Stored data entries:
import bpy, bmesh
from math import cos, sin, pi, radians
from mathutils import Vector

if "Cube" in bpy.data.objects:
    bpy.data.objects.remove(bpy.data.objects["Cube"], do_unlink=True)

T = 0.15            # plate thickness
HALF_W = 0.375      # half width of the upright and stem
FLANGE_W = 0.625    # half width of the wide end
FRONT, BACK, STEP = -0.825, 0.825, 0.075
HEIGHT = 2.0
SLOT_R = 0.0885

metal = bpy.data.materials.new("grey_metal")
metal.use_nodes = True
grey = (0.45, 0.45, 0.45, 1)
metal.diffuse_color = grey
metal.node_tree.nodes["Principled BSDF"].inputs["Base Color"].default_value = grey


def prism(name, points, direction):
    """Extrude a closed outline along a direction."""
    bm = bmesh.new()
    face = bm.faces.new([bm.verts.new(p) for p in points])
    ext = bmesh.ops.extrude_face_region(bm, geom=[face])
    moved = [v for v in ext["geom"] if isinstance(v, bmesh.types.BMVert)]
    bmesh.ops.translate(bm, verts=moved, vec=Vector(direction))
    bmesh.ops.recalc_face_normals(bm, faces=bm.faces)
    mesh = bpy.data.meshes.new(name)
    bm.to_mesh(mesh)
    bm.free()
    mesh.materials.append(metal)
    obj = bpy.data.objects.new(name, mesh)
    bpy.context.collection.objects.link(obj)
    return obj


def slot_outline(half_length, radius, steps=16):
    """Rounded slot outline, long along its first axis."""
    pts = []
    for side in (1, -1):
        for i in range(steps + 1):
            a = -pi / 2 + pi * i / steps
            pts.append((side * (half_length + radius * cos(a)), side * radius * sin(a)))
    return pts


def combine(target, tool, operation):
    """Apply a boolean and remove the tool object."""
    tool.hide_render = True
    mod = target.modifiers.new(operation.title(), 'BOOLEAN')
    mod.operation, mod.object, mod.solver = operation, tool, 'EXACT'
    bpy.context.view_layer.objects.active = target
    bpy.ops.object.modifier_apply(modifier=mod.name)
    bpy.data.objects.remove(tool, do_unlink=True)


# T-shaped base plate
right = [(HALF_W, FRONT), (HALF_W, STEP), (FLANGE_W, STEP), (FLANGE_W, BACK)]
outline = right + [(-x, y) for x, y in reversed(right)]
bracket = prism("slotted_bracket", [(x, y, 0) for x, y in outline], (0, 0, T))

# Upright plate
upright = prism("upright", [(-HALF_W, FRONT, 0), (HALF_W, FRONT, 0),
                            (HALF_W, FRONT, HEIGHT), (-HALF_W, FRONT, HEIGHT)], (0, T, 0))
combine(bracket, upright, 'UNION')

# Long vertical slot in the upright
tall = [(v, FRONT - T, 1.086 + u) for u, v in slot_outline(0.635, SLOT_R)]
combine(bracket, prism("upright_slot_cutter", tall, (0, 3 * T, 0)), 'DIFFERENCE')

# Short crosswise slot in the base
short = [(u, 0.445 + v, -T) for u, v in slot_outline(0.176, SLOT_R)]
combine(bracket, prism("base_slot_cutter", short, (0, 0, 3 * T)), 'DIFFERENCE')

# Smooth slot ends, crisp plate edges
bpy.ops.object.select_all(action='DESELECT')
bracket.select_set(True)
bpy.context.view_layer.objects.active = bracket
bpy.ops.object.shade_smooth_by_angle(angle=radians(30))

◆ WORK TO COMPLETE:
Going through the entries above, show each line that contains "radians".

◆ RESPONSE TO THIS TASK:
from math import cos, sin, pi, radians
bpy.ops.object.shade_smooth_by_angle(angle=radians(30))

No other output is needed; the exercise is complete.